[[ Supplied material, beginning ]]
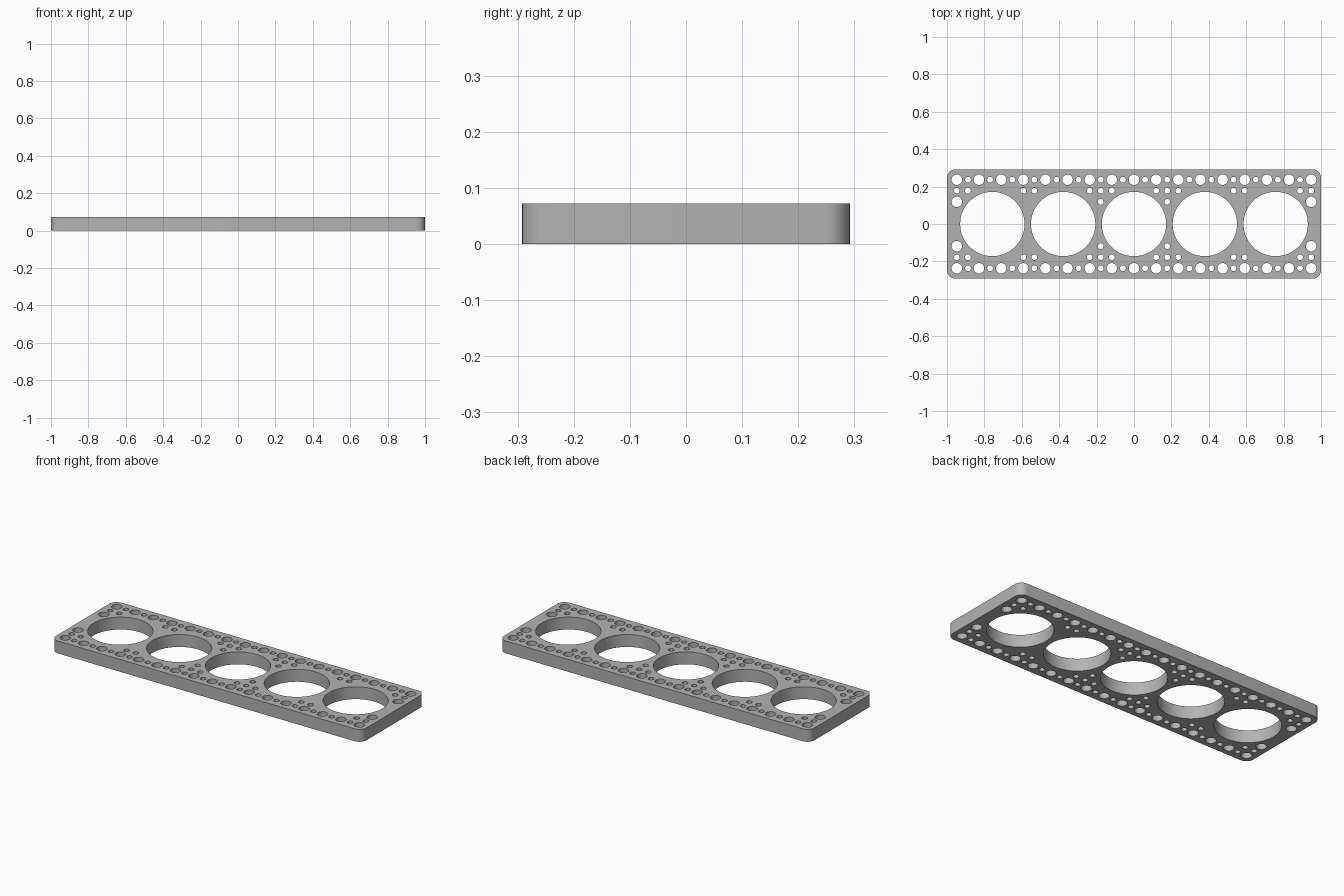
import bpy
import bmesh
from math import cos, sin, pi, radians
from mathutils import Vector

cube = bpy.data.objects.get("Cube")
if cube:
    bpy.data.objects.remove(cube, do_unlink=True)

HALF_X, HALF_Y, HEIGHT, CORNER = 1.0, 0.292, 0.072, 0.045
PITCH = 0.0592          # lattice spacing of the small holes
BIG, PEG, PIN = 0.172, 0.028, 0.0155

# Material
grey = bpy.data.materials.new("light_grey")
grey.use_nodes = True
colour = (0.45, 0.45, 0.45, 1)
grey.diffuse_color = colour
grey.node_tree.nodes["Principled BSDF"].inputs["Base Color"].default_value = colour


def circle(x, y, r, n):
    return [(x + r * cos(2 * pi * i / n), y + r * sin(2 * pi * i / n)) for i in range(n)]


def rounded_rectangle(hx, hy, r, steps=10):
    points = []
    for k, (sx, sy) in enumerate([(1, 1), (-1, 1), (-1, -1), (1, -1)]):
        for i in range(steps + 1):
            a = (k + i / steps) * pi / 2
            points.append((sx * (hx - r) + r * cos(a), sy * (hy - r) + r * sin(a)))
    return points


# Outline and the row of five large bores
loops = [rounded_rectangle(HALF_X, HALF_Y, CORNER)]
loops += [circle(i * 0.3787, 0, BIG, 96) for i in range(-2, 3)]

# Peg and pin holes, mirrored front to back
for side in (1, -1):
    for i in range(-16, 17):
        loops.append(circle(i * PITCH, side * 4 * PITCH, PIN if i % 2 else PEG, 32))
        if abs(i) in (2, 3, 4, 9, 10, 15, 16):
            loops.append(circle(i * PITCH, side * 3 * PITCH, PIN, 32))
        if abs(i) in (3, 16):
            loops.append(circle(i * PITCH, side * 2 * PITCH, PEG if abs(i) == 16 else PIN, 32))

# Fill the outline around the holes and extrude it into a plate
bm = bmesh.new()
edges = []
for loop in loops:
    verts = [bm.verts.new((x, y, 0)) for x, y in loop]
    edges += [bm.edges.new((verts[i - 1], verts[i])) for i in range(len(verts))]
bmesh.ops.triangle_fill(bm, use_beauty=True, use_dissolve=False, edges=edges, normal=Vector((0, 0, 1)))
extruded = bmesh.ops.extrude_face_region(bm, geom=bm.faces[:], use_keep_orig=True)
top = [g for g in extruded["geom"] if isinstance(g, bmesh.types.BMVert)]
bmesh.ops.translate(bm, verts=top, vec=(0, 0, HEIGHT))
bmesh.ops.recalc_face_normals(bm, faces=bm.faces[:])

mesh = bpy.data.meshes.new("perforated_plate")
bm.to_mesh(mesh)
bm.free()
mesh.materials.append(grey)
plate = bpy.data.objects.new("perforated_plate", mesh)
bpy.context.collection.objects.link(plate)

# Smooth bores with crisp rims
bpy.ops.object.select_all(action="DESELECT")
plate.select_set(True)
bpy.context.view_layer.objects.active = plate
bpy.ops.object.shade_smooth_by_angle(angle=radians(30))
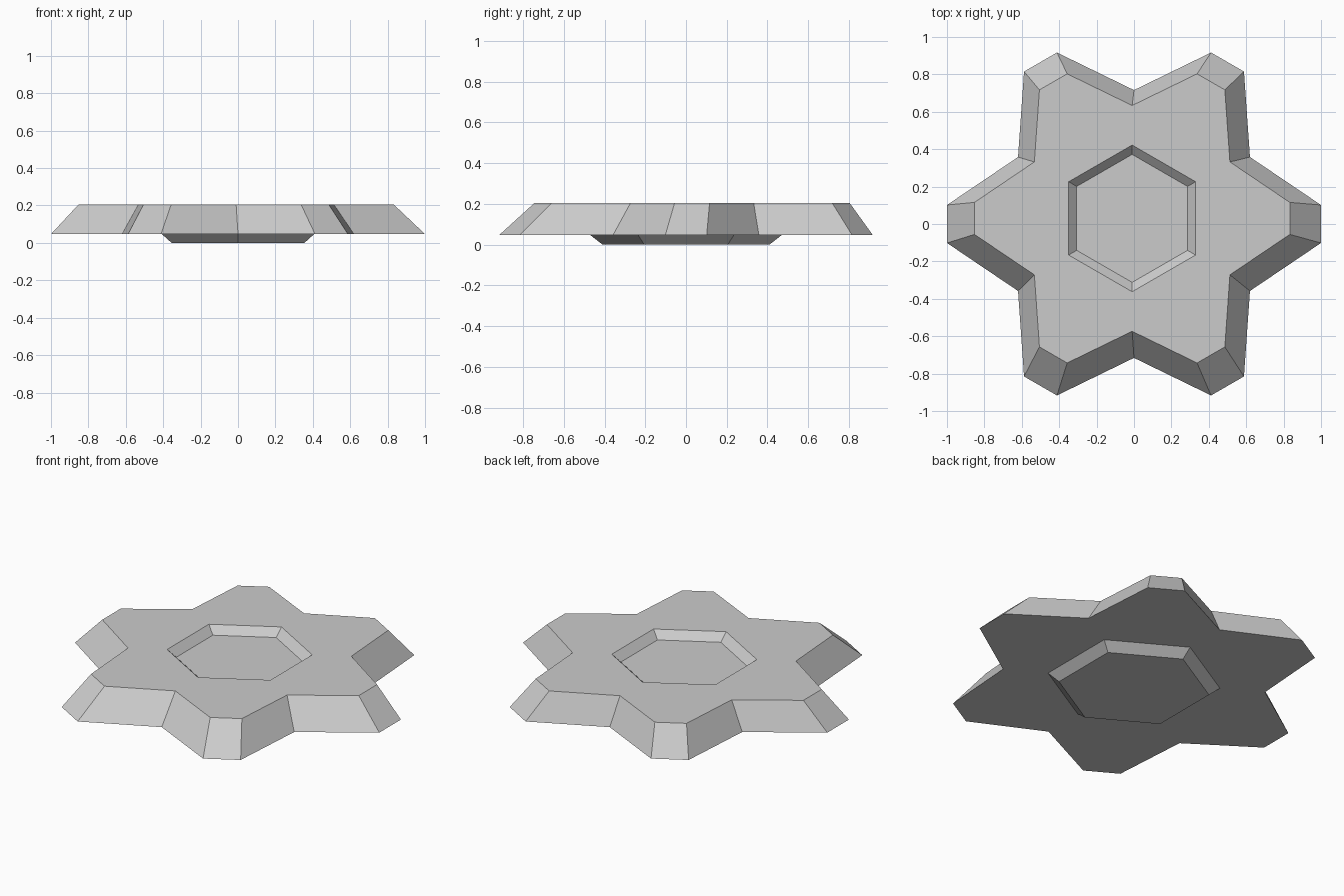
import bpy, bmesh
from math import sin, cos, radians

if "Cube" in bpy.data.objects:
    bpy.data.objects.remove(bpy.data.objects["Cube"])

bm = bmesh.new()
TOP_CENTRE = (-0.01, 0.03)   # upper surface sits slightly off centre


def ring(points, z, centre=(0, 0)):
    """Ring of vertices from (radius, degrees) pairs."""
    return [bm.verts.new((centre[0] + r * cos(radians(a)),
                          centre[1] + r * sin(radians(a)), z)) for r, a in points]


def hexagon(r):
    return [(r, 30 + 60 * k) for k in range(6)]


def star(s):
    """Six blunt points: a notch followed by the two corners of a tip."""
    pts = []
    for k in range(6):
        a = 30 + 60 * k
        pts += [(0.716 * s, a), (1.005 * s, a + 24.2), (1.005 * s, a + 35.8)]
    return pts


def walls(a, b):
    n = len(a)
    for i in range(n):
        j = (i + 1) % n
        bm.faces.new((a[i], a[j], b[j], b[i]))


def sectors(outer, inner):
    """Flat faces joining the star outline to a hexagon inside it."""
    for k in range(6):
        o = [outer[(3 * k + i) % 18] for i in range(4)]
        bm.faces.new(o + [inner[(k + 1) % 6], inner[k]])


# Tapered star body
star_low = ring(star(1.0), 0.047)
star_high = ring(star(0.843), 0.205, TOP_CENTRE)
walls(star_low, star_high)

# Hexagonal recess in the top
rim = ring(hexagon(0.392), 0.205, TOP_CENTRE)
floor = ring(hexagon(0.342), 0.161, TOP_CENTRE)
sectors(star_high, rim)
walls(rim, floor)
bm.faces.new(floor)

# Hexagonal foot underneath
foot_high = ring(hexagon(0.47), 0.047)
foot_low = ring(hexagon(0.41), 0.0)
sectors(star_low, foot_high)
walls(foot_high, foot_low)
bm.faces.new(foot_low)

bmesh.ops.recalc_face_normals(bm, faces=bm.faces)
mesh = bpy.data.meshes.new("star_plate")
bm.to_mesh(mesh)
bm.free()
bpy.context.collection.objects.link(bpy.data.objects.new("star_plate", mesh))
[[ Supplied material, end ]]
Output the full listing verbatim, but drop the images.

Solution to this exercise
import bpy
import bmesh
from math import cos, sin, pi, radians
from mathutils import Vector

cube = bpy.data.objects.get("Cube")
if cube:
    bpy.data.objects.remove(cube, do_unlink=True)

HALF_X, HALF_Y, HEIGHT, CORNER = 1.0, 0.292, 0.072, 0.045
PITCH = 0.0592          # lattice spacing of the small holes
BIG, PEG, PIN = 0.172, 0.028, 0.0155

# Material
grey = bpy.data.materials.new("light_grey")
grey.use_nodes = True
colour = (0.45, 0.45, 0.45, 1)
grey.diffuse_color = colour
grey.node_tree.nodes["Principled BSDF"].inputs["Base Color"].default_value = colour


def circle(x, y, r, n):
    return [(x + r * cos(2 * pi * i / n), y + r * sin(2 * pi * i / n)) for i in range(n)]


def rounded_rectangle(hx, hy, r, steps=10):
    points = []
    for k, (sx, sy) in enumerate([(1, 1), (-1, 1), (-1, -1), (1, -1)]):
        for i in range(steps + 1):
            a = (k + i / steps) * pi / 2
            points.append((sx * (hx - r) + r * cos(a), sy * (hy - r) + r * sin(a)))
    return points


# Outline and the row of five large bores
loops = [rounded_rectangle(HALF_X, HALF_Y, CORNER)]
loops += [circle(i * 0.3787, 0, BIG, 96) for i in range(-2, 3)]

# Peg and pin holes, mirrored front to back
for side in (1, -1):
    for i in range(-16, 17):
        loops.append(circle(i * PITCH, side * 4 * PITCH, PIN if i % 2 else PEG, 32))
        if abs(i) in (2, 3, 4, 9, 10, 15, 16):
            loops.append(circle(i * PITCH, side * 3 * PITCH, PIN, 32))
        if abs(i) in (3, 16):
            loops.append(circle(i * PITCH, side * 2 * PITCH, PEG if abs(i) == 16 else PIN, 32))

# Fill the outline around the holes and extrude it into a plate
bm = bmesh.new()
edges = []
for loop in loops:
    verts = [bm.verts.new((x, y, 0)) for x, y in loop]
    edges += [bm.edges.new((verts[i - 1], verts[i])) for i in range(len(verts))]
bmesh.ops.triangle_fill(bm, use_beauty=True, use_dissolve=False, edges=edges, normal=Vector((0, 0, 1)))
extruded = bmesh.ops.extrude_face_region(bm, geom=bm.faces[:], use_keep_orig=True)
top = [g for g in extruded["geom"] if isinstance(g, bmesh.types.BMVert)]
bmesh.ops.translate(bm, verts=top, vec=(0, 0, HEIGHT))
bmesh.ops.recalc_face_normals(bm, faces=bm.faces[:])

mesh = bpy.data.meshes.new("perforated_plate")
bm.to_mesh(mesh)
bm.free()
mesh.materials.append(grey)
plate = bpy.data.objects.new("perforated_plate", mesh)
bpy.context.collection.objects.link(plate)

# Smooth bores with crisp rims
bpy.ops.object.select_all(action="DESELECT")
plate.select_set(True)
bpy.context.view_layer.objects.active = plate
bpy.ops.object.shade_smooth_by_angle(angle=radians(30))
import bpy, bmesh
from math import sin, cos, radians

if "Cube" in bpy.data.objects:
    bpy.data.objects.remove(bpy.data.objects["Cube"])

bm = bmesh.new()
TOP_CENTRE = (-0.01, 0.03)   # upper surface sits slightly off centre


def ring(points, z, centre=(0, 0)):
    """Ring of vertices from (radius, degrees) pairs."""
    return [bm.verts.new((centre[0] + r * cos(radians(a)),
                          centre[1] + r * sin(radians(a)), z)) for r, a in points]


def hexagon(r):
    return [(r, 30 + 60 * k) for k in range(6)]


def star(s):
    """Six blunt points: a notch followed by the two corners of a tip."""
    pts = []
    for k in range(6):
        a = 30 + 60 * k
        pts += [(0.716 * s, a), (1.005 * s, a + 24.2), (1.005 * s, a + 35.8)]
    return pts


def walls(a, b):
    n = len(a)
    for i in range(n):
        j = (i + 1) % n
        bm.faces.new((a[i], a[j], b[j], b[i]))


def sectors(outer, inner):
    """Flat faces joining the star outline to a hexagon inside it."""
    for k in range(6):
        o = [outer[(3 * k + i) % 18] for i in range(4)]
        bm.faces.new(o + [inner[(k + 1) % 6], inner[k]])


# Tapered star body
star_low = ring(star(1.0), 0.047)
star_high = ring(star(0.843), 0.205, TOP_CENTRE)
walls(star_low, star_high)

# Hexagonal recess in the top
rim = ring(hexagon(0.392), 0.205, TOP_CENTRE)
floor = ring(hexagon(0.342), 0.161, TOP_CENTRE)
sectors(star_high, rim)
walls(rim, floor)
bm.faces.new(floor)

# Hexagonal foot underneath
foot_high = ring(hexagon(0.47), 0.047)
foot_low = ring(hexagon(0.41), 0.0)
sectors(star_low, foot_high)
walls(foot_high, foot_low)
bm.faces.new(foot_low)

bmesh.ops.recalc_face_normals(bm, faces=bm.faces)
mesh = bpy.data.meshes.new("star_plate")
bm.to_mesh(mesh)
bm.free()
bpy.context.collection.objects.link(bpy.data.objects.new("star_plate", mesh))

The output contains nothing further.